Here is the task for the records below: repeat exactly the lines from the one with "-0.909), 0.176, 0.389)" to the one with "(0.93 - T, 0.93))", both included, and nothing else.

The data ::
----------------

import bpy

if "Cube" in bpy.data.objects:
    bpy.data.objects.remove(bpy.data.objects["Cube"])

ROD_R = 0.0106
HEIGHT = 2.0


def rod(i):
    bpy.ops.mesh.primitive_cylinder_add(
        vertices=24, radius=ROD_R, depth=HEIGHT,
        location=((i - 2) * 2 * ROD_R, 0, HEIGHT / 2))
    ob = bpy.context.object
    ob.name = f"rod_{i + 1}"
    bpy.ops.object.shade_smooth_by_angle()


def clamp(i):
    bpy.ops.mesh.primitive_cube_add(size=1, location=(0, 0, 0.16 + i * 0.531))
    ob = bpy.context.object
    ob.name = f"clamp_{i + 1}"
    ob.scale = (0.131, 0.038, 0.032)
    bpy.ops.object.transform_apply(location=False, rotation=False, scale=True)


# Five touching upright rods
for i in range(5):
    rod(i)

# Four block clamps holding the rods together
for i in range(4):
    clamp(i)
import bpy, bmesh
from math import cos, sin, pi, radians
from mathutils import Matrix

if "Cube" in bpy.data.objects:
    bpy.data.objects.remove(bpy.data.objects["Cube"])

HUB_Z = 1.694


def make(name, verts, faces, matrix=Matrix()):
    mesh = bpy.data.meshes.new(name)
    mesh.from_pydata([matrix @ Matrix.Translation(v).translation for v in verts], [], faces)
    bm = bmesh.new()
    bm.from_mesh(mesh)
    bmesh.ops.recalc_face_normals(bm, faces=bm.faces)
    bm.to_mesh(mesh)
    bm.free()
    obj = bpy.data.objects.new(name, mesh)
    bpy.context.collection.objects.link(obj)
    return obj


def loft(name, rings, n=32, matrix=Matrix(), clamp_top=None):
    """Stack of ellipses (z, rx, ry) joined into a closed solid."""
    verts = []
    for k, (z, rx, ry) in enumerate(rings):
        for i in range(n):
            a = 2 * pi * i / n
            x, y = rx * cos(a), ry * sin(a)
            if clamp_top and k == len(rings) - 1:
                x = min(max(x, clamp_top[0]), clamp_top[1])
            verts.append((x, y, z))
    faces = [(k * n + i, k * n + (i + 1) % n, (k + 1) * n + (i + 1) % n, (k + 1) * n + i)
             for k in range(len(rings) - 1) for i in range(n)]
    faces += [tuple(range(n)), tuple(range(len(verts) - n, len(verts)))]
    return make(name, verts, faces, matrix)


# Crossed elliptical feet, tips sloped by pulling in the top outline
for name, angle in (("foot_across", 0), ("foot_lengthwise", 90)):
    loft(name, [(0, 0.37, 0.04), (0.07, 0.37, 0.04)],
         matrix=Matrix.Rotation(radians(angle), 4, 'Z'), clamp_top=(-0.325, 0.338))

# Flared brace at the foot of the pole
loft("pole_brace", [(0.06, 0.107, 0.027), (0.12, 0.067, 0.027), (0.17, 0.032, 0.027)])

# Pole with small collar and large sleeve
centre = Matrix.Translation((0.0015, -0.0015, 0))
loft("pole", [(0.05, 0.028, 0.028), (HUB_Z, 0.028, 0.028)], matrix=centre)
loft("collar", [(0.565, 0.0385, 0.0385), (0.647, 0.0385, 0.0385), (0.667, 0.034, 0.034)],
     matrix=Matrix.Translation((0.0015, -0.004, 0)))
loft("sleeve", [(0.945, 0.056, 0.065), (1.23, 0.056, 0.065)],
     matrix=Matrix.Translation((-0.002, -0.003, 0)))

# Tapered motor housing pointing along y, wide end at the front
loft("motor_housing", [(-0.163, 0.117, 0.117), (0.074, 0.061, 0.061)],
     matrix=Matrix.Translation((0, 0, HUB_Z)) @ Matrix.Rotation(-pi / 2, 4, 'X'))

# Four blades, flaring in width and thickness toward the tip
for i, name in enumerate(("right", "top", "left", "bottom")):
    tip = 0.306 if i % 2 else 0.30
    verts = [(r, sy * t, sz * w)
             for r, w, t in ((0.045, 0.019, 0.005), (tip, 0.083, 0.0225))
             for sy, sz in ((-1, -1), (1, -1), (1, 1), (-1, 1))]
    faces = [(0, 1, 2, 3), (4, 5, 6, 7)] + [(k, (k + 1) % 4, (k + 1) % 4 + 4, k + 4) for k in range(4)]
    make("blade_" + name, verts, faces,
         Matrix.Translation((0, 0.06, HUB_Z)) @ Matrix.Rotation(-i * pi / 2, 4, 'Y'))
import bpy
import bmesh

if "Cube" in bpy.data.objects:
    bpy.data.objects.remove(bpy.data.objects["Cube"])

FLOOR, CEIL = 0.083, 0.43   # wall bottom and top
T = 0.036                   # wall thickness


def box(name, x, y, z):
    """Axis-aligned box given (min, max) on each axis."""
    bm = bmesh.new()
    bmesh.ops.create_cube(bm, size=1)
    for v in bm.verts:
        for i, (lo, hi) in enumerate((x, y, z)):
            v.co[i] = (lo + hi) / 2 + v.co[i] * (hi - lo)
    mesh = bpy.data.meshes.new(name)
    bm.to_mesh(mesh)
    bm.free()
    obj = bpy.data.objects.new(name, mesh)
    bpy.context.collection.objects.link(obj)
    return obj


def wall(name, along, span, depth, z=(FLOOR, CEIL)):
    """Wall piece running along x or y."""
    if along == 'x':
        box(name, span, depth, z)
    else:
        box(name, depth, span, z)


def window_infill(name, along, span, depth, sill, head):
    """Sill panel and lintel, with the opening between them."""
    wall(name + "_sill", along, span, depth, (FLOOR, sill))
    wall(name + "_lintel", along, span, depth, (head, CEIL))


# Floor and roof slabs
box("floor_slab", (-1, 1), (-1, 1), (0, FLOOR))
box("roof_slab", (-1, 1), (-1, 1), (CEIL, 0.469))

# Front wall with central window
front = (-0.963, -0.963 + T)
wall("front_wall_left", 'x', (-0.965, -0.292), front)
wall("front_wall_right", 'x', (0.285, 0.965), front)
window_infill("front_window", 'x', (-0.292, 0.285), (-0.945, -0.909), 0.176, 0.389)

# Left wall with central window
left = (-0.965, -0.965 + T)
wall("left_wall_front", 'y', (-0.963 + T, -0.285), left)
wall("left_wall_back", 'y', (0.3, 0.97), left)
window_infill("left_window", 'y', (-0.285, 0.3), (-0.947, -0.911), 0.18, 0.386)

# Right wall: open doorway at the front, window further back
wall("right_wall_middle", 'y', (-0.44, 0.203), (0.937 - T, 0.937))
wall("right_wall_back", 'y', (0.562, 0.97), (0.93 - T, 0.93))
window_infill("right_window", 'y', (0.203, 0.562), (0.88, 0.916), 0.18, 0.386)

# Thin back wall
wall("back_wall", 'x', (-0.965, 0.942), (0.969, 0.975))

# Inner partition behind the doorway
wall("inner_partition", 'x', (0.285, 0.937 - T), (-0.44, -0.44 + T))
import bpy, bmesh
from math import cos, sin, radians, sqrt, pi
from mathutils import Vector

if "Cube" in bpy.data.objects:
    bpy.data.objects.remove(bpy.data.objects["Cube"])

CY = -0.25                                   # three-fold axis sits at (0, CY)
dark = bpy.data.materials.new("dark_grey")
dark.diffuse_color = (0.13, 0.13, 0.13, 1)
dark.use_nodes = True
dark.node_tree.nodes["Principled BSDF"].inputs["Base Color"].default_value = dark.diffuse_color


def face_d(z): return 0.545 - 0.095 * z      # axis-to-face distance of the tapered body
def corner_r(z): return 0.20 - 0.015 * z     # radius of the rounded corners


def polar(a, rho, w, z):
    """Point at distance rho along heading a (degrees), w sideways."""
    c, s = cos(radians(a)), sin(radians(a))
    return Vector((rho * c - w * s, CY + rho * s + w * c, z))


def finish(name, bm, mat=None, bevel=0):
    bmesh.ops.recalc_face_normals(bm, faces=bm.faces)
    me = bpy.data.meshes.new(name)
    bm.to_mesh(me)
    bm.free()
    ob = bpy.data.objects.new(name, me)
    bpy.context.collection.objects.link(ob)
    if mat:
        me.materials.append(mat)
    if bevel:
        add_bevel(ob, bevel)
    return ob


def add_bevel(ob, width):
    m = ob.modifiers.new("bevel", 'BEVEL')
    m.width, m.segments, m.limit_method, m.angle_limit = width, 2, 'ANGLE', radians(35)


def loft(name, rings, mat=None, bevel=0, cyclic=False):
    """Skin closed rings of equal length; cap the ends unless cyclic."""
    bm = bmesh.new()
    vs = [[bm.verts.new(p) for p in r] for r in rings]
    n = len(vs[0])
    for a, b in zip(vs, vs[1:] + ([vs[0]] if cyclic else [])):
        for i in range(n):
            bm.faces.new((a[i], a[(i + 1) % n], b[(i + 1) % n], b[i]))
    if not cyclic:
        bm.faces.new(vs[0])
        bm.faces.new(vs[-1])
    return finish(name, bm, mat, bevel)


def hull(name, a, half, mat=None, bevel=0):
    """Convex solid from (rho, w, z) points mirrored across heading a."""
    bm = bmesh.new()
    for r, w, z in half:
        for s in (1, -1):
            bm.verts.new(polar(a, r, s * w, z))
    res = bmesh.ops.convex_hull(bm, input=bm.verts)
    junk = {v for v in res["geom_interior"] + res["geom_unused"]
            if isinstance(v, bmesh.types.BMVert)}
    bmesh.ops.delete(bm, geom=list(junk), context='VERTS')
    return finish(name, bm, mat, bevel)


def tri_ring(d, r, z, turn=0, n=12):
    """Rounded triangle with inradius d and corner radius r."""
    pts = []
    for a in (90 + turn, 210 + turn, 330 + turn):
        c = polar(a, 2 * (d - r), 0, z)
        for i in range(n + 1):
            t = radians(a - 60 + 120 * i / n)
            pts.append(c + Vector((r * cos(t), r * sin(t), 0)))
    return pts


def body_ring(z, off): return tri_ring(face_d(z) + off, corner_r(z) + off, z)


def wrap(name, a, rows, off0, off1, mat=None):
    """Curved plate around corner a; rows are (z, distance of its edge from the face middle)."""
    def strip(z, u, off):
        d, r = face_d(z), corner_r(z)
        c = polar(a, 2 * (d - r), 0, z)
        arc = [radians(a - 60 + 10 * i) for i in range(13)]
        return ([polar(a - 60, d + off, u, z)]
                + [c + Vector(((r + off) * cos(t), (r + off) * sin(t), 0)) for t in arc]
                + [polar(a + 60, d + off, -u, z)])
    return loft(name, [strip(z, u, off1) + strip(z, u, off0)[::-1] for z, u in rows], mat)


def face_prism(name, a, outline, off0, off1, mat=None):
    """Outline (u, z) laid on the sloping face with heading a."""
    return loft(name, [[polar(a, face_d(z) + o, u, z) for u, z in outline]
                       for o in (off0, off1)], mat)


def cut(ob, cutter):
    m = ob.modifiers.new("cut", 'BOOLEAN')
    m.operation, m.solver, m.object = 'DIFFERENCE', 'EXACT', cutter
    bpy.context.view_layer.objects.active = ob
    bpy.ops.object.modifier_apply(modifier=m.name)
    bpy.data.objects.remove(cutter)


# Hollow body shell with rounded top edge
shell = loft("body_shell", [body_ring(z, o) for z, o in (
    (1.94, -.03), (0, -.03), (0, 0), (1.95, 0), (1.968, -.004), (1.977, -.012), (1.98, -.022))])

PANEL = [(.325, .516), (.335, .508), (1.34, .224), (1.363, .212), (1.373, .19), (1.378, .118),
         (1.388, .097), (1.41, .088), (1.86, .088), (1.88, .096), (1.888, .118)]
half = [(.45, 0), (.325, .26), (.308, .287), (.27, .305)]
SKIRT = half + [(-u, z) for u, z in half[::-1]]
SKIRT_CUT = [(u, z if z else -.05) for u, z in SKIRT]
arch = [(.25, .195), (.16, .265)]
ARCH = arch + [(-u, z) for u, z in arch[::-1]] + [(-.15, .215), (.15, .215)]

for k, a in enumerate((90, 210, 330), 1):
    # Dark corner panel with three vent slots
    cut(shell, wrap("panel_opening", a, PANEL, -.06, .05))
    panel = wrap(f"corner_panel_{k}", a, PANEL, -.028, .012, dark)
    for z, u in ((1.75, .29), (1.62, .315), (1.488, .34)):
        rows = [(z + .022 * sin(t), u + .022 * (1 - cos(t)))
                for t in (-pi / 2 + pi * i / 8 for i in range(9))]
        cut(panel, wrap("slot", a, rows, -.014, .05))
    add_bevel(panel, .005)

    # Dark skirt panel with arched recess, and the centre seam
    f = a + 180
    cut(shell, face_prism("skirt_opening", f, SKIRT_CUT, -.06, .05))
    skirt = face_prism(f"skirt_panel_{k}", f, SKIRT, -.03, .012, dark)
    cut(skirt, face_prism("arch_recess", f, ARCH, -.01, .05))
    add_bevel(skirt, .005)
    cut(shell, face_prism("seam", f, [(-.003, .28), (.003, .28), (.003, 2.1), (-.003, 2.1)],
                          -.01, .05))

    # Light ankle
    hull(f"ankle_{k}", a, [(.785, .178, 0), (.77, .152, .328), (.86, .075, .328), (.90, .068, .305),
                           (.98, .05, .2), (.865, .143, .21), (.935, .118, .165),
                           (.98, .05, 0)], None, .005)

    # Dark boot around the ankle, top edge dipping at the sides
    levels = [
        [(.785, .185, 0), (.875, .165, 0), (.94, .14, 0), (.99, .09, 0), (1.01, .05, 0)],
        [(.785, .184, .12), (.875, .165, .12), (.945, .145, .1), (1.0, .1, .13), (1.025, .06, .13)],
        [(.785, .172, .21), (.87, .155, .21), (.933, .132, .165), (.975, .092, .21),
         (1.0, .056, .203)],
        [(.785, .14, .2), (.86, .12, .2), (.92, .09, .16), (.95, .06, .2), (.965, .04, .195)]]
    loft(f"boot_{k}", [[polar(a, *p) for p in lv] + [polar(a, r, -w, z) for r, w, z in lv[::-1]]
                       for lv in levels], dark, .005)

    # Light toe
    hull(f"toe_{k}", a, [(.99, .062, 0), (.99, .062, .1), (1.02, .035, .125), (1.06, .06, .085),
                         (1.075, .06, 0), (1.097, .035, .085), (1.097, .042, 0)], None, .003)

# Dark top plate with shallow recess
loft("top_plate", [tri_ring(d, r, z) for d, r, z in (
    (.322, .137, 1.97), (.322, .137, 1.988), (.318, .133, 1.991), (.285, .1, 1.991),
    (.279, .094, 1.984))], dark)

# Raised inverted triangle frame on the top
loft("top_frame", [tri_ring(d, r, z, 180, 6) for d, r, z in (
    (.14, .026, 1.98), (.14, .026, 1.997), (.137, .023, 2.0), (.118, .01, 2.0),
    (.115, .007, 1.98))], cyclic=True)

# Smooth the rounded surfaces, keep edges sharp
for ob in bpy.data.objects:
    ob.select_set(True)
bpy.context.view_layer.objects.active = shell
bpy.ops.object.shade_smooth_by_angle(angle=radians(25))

----------------

Solution to this exercise ::
window_infill("front_window", 'x', (-0.292, 0.285), (-0.945, -0.909), 0.176, 0.389)

# Left wall with central window
left = (-0.965, -0.965 + T)
wall("left_wall_front", 'y', (-0.963 + T, -0.285), left)
wall("left_wall_back", 'y', (0.3, 0.97), left)
window_infill("left_window", 'y', (-0.285, 0.3), (-0.947, -0.911), 0.18, 0.386)

# Right wall: open doorway at the front, window further back
wall("right_wall_middle", 'y', (-0.44, 0.203), (0.937 - T, 0.937))
wall("right_wall_back", 'y', (0.562, 0.97), (0.93 - T, 0.93))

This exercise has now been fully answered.